The word was first coined in the 1920's by the French chemist Rene Maurice Gattefosse, who was interested in the healing properties of essential oils. One day, while experimenting in his perfume laboratory, he set fire to his arm. He doused the flames with a nearby bowl of lavender oil and noticed, over the following weeks, that his arm healed more quickly and with less pain or scarring than on previous occasions. However, it is likely that aromatherapy, per se, has been around a great deal longer. For example, the ancient Egyptians used fragrant oils for bathing, massage and embalming. This tradition was carried on by the Greeks and Romans too. Hippocrates, the father of modern medicine, used aromatic smoke to rid Athens of the plague. More recently, during World War II, the French army surgeon Dr. Jean Valnet used essential oils as antiseptics. Later, Madame Marguerite Maury termed aromatherapy as a 'holistic therapy', meaning that it treated the whole body and mind. She started prescribing essential oils as remedies for her patients. France is still the leading European country in aromatherapy, where some essential oils are 'prescription only' and all doctors consider its use in mainstream medicine.

Essential oils stimulate the powerful sense of smell. It is widely known that odours have a significant impact on how we feel, hence the use of perfume for millennia. In fact, doctors have found that a life without the sense of smell can lead to a high incidence of psychiatric problems such as anxiety and depression. We have the ability to distinguish between 10,000 different smells, which probably enter through cilia (the fine hairs lining the nose) to the limbic system, which is the part of the brain that controls our moods, emotions, memory and learning.
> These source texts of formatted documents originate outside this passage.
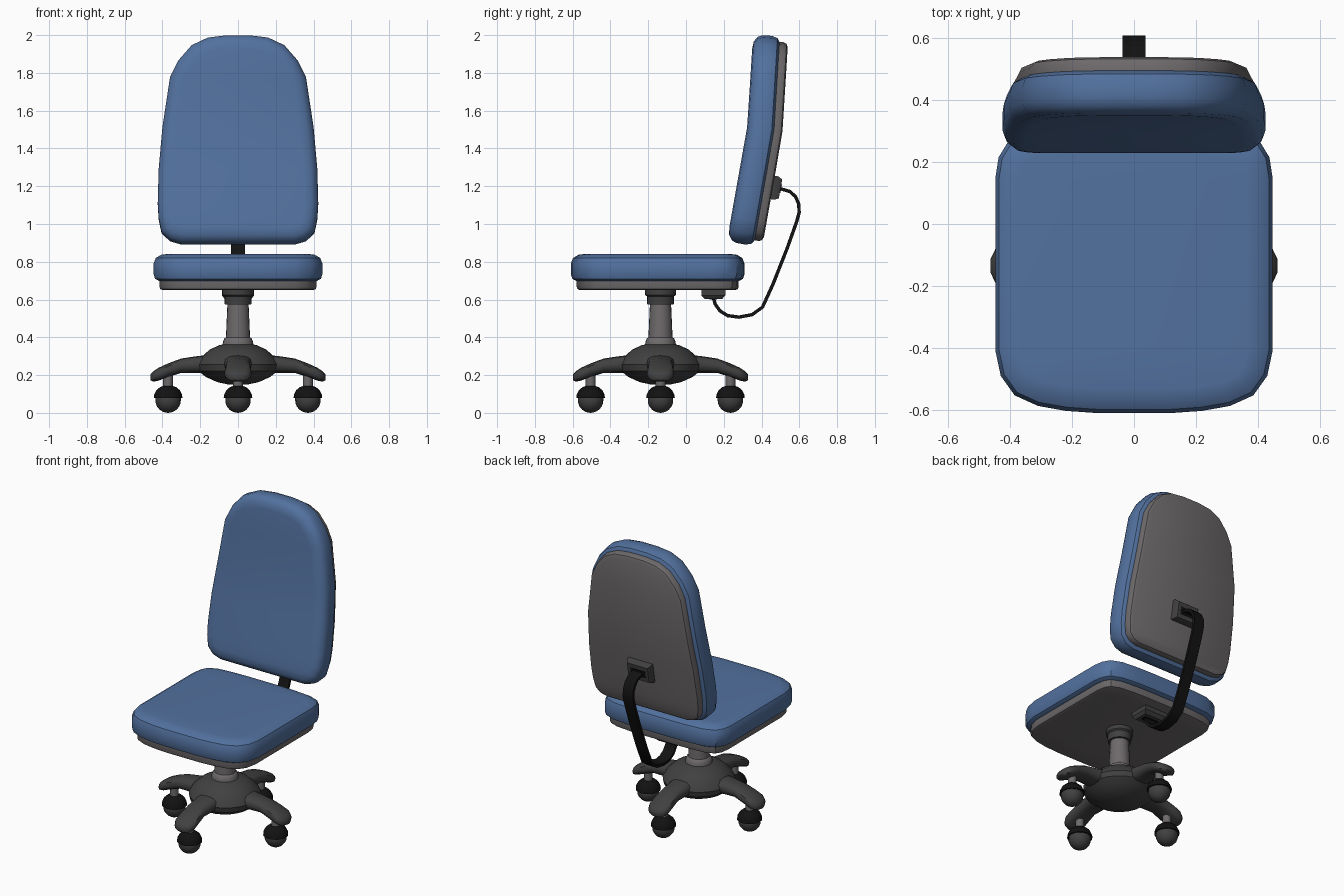
import bpy, bmesh, math
from mathutils import Vector

if "Cube" in bpy.data.objects:
    bpy.data.objects.remove(bpy.data.objects["Cube"])


def material(name, rgb):
    m = bpy.data.materials.new(name)
    m.diffuse_color = (*rgb, 1)
    m.use_nodes = True
    m.node_tree.nodes["Principled BSDF"].inputs["Base Color"].default_value = m.diffuse_color
    return m


BLUE = material("blue fabric", (0.085, 0.165, 0.345))
GREY = material("warm grey plastic", (0.155, 0.143, 0.148))
DARK = material("dark grey plastic", (0.052, 0.052, 0.052))
BLACK = material("black", (0.006, 0.006, 0.006))
HUB_Y = -0.135


def loft(name, rings, mat, split_caps=False, angle=35):
    """Skin a list of equal rings; caps are n-gons or left-right strips."""
    bm = bmesh.new()
    vs = [[bm.verts.new(p) for p in r] for r in rings]
    n = len(vs[0])
    for a, b in zip(vs, vs[1:]):
        for i in range(n):
            j = (i + 1) % n
            bm.faces.new((a[i], a[j], b[j], b[i]))
    for cap in (vs[0], vs[-1]):
        if split_caps:
            for i in range(n // 2 - 1):
                bm.faces.new((cap[i], cap[i + 1], cap[n - 2 - i], cap[n - 1 - i]))
        else:
            bm.faces.new(cap)
    bmesh.ops.recalc_face_normals(bm, faces=bm.faces)
    me = bpy.data.meshes.new(name)
    bm.to_mesh(me)
    bm.free()
    me.materials.append(mat)
    me.shade_smooth()
    me.set_sharp_from_angle(angle=math.radians(angle))
    ob = bpy.data.objects.new(name, me)
    bpy.context.collection.objects.link(ob)
    return ob


def lathe(name, profile, mat, x=0, y=HUB_Y, sides=20):
    turns = [2 * math.pi * i / sides for i in range(sides)]
    return loft(name, [[(x + r * math.cos(t), y + r * math.sin(t), z) for t in turns]
                       for r, z in profile], mat)


def inset(half, amount):
    """Mirror a half outline into a closed loop and move it inwards."""
    pts = [Vector(p) for p in half] + [Vector((-u, v)) for u, v in reversed(half)]
    out = []
    for i, p in enumerate(pts):
        a = (p - pts[i - 1]).normalized()
        b = (pts[(i + 1) % len(pts)] - p).normalized()
        t = (a + b).normalized()
        out.append(p + Vector((-t.y, t.x)) * amount / max(0.5, t.dot(a)))
    return out


def pad(name, half, layers, place, mat):
    loft(name, [[place(p.x, p.y, d) for p in inset(half, k)] for k, d in layers],
         mat, split_caps=True)


def flat(x, y, z):
    return (x, y, z)


def lean(x, z, d):
    """Place a backrest point: bent lean, d is depth behind the front face."""
    if z < 1.52:
        y, slope = 0.325 - (1.52 - z) * 0.178, 0.17
    else:
        y, slope = 0.325 + (z - 1.52) * 0.062, 0.06
    slope = 0.17 + (0.06 - 0.17) * min(1, max(0, (z - 1.3) / 0.45))
    return (x, y + d, z - slope * d)


# Seat cushion and the pan under it
seat = [(0.12, -0.61), (0.22, -0.603), (0.31, -0.587), (0.385, -0.553), (0.43, -0.49),
        (0.447, -0.41), (0.447, 0.15), (0.437, 0.215), (0.405, 0.268), (0.33, 0.297),
        (0.22, 0.307), (0.12, 0.31)]
pad("seat_cushion", seat, [(0.03, 0.698), (0.008, 0.71), (0, 0.735), (0, 0.79),
                           (0.012, 0.82), (0.04, 0.837), (0.08, 0.842)], flat, BLUE)
pad("seat_pan", seat, [(0.05, 0.65), (0.036, 0.655), (0.031, 0.668), (0.031, 0.705)],
    flat, GREY)

# Backrest cushion and rear shell
back = [(0.30, 0.908), (0.36, 0.925), (0.405, 0.968), (0.42, 1.04), (0.425, 1.12),
        (0.42, 1.3), (0.40, 1.52), (0.36, 1.78), (0.315, 1.87), (0.245, 1.95),
        (0.16, 1.99), (0.06, 2.002)]
pad("backrest_cushion", back, [(0.075, 0), (0.035, 0.006), (0.01, 0.025), (0, 0.05),
                               (0, 0.10), (0.01, 0.13), (0.03, 0.142)], lean, BLUE)
pad("backrest_shell", back, [(0.03, 0.135), (0.03, 0.165), (0.038, 0.18),
                             (0.055, 0.187)], lean, GREY)


# Brackets holding the support strip, each with a black slot plate
def bracket(name, place, layers, mat):
    loft(name, [[place(sx * w, sv * h, d) for sx, sv in
                 ((-1, -1), (1, -1), (1, 1), (-1, 1))] for w, h, d in layers], mat)


def upper(u, v, d):
    return lean(u, 1.225 + v, d)


def lower(u, v, d):
    return (u, 0.145 + v, d)


bracket("upper_bracket", upper, [(0.088, 0.062, 0.18), (0.088, 0.062, 0.205),
                                 (0.075, 0.05, 0.228)], DARK)
bracket("upper_slot", upper, [(0.052, 0.022, 0.226), (0.052, 0.022, 0.231)], BLACK)
bracket("lower_bracket", lower, [(0.085, 0.064, 0.652), (0.085, 0.064, 0.622),
                                 (0.07, 0.045, 0.602)], DARK)
bracket("lower_slot", lower, [(0.05, 0.02, 0.604), (0.05, 0.02, 0.599)], BLACK)

# Curved flat strip joining seat and backrest
path = [Vector(p) for p in (
    (0.145, 0.61), (0.155, 0.575), (0.18, 0.54), (0.22, 0.515), (0.28, 0.507),
    (0.35, 0.52), (0.405, 0.56), (0.46, 0.68), (0.535, 0.87), (0.585, 1.01),
    (0.599, 1.06), (0.597, 1.105), (0.58, 1.145), (0.55, 1.172), (0.49, 1.19))]
rings = []
for i, p in enumerate(path):
    t = (path[min(i + 1, len(path) - 1)] - path[max(i - 1, 0)]).normalized()
    n = Vector((-t.y, t.x)) * 0.009
    a, b = p + n, p - n
    rings.append([(-0.037, *a), (0.037, *a), (0.037, *b), (-0.037, *b)])
loft("support_strip", rings, BLACK)

# Gas column and hub
lathe("column_collar", [(0.082, 0.655), (0.082, 0.625), (0.072, 0.617), (0.07, 0.573)], DARK)
lathe("column", [(0.055, 0.6), (0.064, 0.40), (0.073, 0.393), (0.08, 0.375),
                 (0.084, 0.34)], GREY)
lathe("base_hub", [(0.05, 0.15), (0.11, 0.163), (0.17, 0.19), (0.21, 0.222),
                   (0.218, 0.255), (0.20, 0.29), (0.15, 0.335), (0.10, 0.358),
                   (0.06, 0.366)], DARK, sides=24)

# Four legs with casters
leg = [(0.12, 0.26, 0.085, 0.05), (0.22, 0.256, 0.07, 0.044), (0.30, 0.25, 0.064, 0.038),
       (0.37, 0.226, 0.07, 0.036), (0.42, 0.205, 0.072, 0.034), (0.447, 0.193, 0.055, 0.028),
       (0.463, 0.188, 0.022, 0.016)]
ball = [(0.068 * math.cos(a), 0.068 + 0.068 * math.sin(a))
        for a in (math.radians(d) for d in range(-88, 46, 19))]
for k in range(4):
    ang = k * math.pi / 2
    c, s = math.cos(ang), math.sin(ang)
    sections = []
    for r, z, w, h in leg:
        ring = []
        for i in range(12):
            q = 2 * math.pi * i / 12
            u = w * math.copysign(abs(math.cos(q)) ** 0.75, math.cos(q))
            v = h * math.copysign(abs(math.sin(q)) ** 0.75, math.sin(q))
            ring.append((r * c - u * s, HUB_Y + r * s + u * c, z + v))
        sections.append(ring)
    loft(f"leg_{k + 1}", sections, DARK, angle=45)
    x, y = 0.37 * c, HUB_Y + 0.37 * s
    lathe(f"caster_stem_{k + 1}", [(0.026, 0.125), (0.026, 0.21)], GREY, x, y, 12)
    lathe(f"caster_hood_{k + 1}", [(0.066, 0.078), (0.076, 0.078), (0.074, 0.095),
                                   (0.062, 0.12), (0.042, 0.137), (0.02, 0.144)],
          BLACK, x, y, 16)
    lathe(f"caster_ball_{k + 1}", ball, DARK, x, y, 16)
Recent studies with brain wave frequency have shown that smelling lavender increases alpha waves in the back of the head, which are associated with relaxation, while smelling jasmine increases beta waves in the front of the head, which are associated with a more alert state. In Japan, a test on typists showed that when lavender was sprayed in the air, typing errors reduced by 20%; with jasmine by 33% and with lemon by 54%!

It is claimed by protagonists, that aromatherapy is especially effective in combating stress, anxiety, muscular and rheumatic pains, digestive disorders and women's problems, such as PMS, menopausal complaints and postnatal depression. However, British and American doctors are far less appreciative of its benefits other than in the reduction of stress and anxiety, which they also admit are modern day killers.

About the Author:

Pranom Onnuamnoi is the owner of the website, which provides advice on Health, Beauty and Wellness.